Buckley chose to record the album in Memphis, Tennessee. On the night of May 29, 1997, Buckley’s band flew to Memphis to join him. That same night, Buckley jumped in to Wolf River Harbor, a water channel of the Mississippi River. He was fully clothed, including his boots, and he was singing Led Zeppelin’s “Whole Lotta Love” at the top of his lungs. A river tugboat passed creating a wake that spread to the harbor. Buckley was pulled beneath the water. A roadie in the band, Keith Foti, was standing on shore. He noticed Buckley had vanished. A search and rescue effort was launched. Buckley remained missing for several days until his body was found down the river on June 4. An autopsy showed no signs of drugs or alcohol in his system. His death was ruled an “accidental drowning.”
Fans around the world united in grief. Numerous musicians wrote tribute songs. These included “Teardrop” by Elizabeth Fraser, “Memphis” by PJ Harvey, “Grey Ghost” by Mike Doughty and “Memphis Skyline” by Rufus Wainwright. Columbia released the demo recordings for My Sweetheart The Drunk as Buckley’s second album. They followed this up by releasing several live recordings. Buckley had been poised for super stardom. His legacy continued to grow after his passing.
I was blessed to see Buckley perform twice in Los Angeles. My wife and I fell in love listening to his music. On the day we learned he was missing, we walked around in a stupor as if we had lost a family member. Seventeen years later, it’s still hard to believe he’s gone.

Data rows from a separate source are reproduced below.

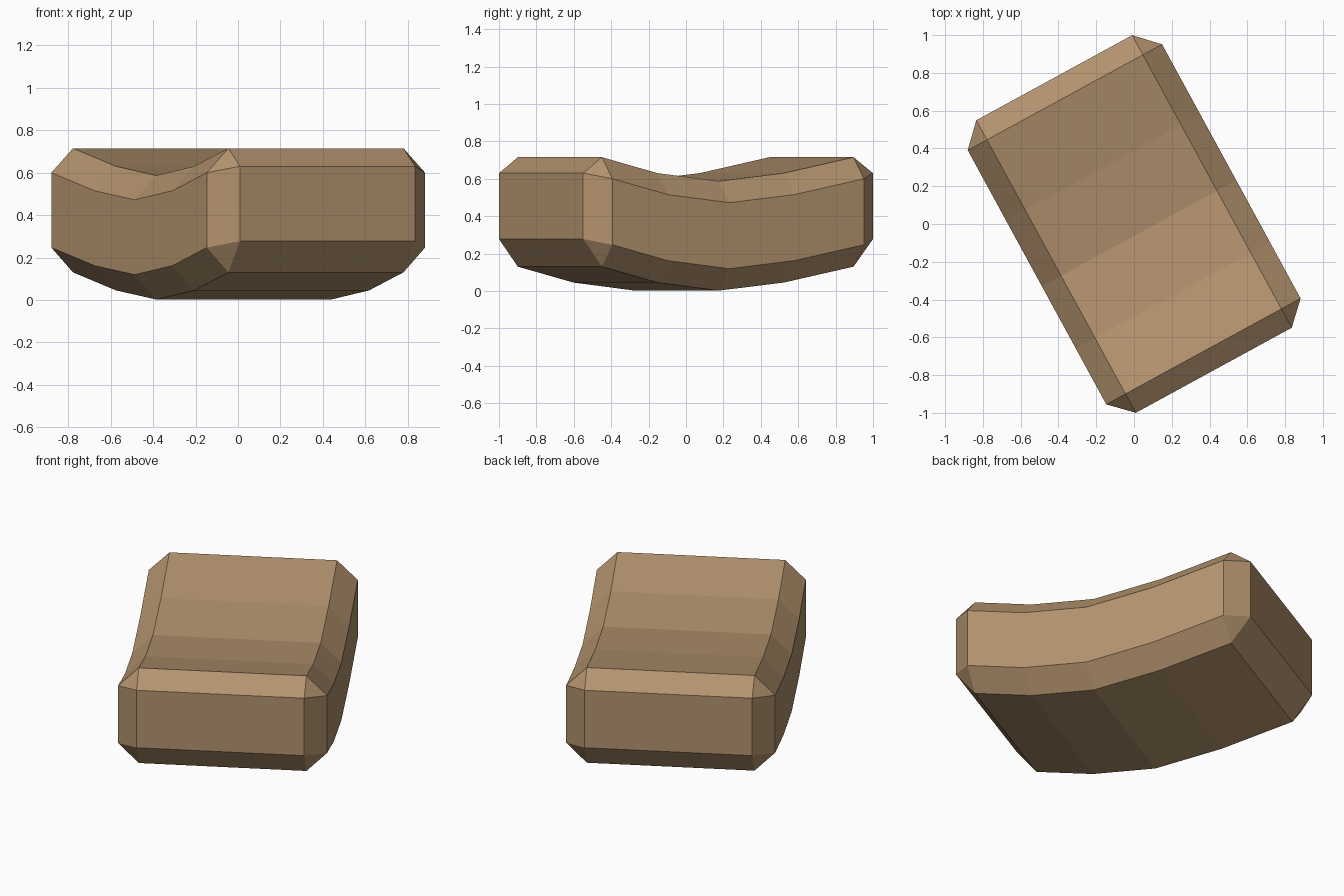
import bpy, bmesh, math

if "Cube" in bpy.data.objects:
    bpy.data.objects.remove(bpy.data.objects["Cube"], do_unlink=True)

# Sizes of the chamfered, sagging block
IN_W, OUT_W = 0.47, 0.586
END_Y = 0.882
STATIONS = [(-0.768, 0), (-0.43, 0.085), (-0.056, 0.128), (0.34, 0.085), (0.764, 0)]

# Chamfered cross-section, and the smaller rectangle that closes each end
right_half = [(OUT_W, 0.247), (OUT_W, 0.60), (IN_W, 0.715)]
section = right_half + [(-x, z) for x, z in reversed(right_half)] + [(-IN_W, 0.13), (IN_W, 0.13)]
end_plate = [(IN_W, 0.277), (IN_W, 0.63), (-IN_W, 0.63), (-IN_W, 0.277)]

bm = bmesh.new()

# Body: sweep the section along the sag
rings = [[bm.verts.new((x, y, z - sag)) for x, z in section] for y, sag in STATIONS]
for a, b in zip(rings, rings[1:]):
    for i in range(8):
        j = (i + 1) % 8
        bm.faces.new((a[i], a[j], b[j], b[i]))

# Ends: flat plate, four sloped edges and four corner triangles
for ring, y in ((rings[0], -END_Y), (rings[-1], END_Y)):
    plate = [bm.verts.new((x, y, z)) for x, z in end_plate]
    bm.faces.new(plate)
    for k in range(4):
        n = (k + 1) % 4
        bm.faces.new((ring[2 * k - 1], ring[2 * k], plate[k]))
        bm.faces.new((ring[2 * k], ring[2 * k + 1], plate[n], plate[k]))

bmesh.ops.recalc_face_normals(bm, faces=bm.faces[:])
mesh = bpy.data.meshes.new("curved_block")
bm.to_mesh(mesh)
bm.free()

# Warm brown material
brown = bpy.data.materials.new("warm_brown")
brown.use_nodes = True
colour = (0.45, 0.29, 0.155, 1)
brown.diffuse_color = colour
brown.node_tree.nodes["Principled BSDF"].inputs["Base Color"].default_value = colour
mesh.materials.append(brown)

block = bpy.data.objects.new("curved_block", mesh)
bpy.context.collection.objects.link(block)
block.rotation_euler.z = math.radians(28.6)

—See more Loren Kantor at: http://woodcuttingfool.blogspot.com/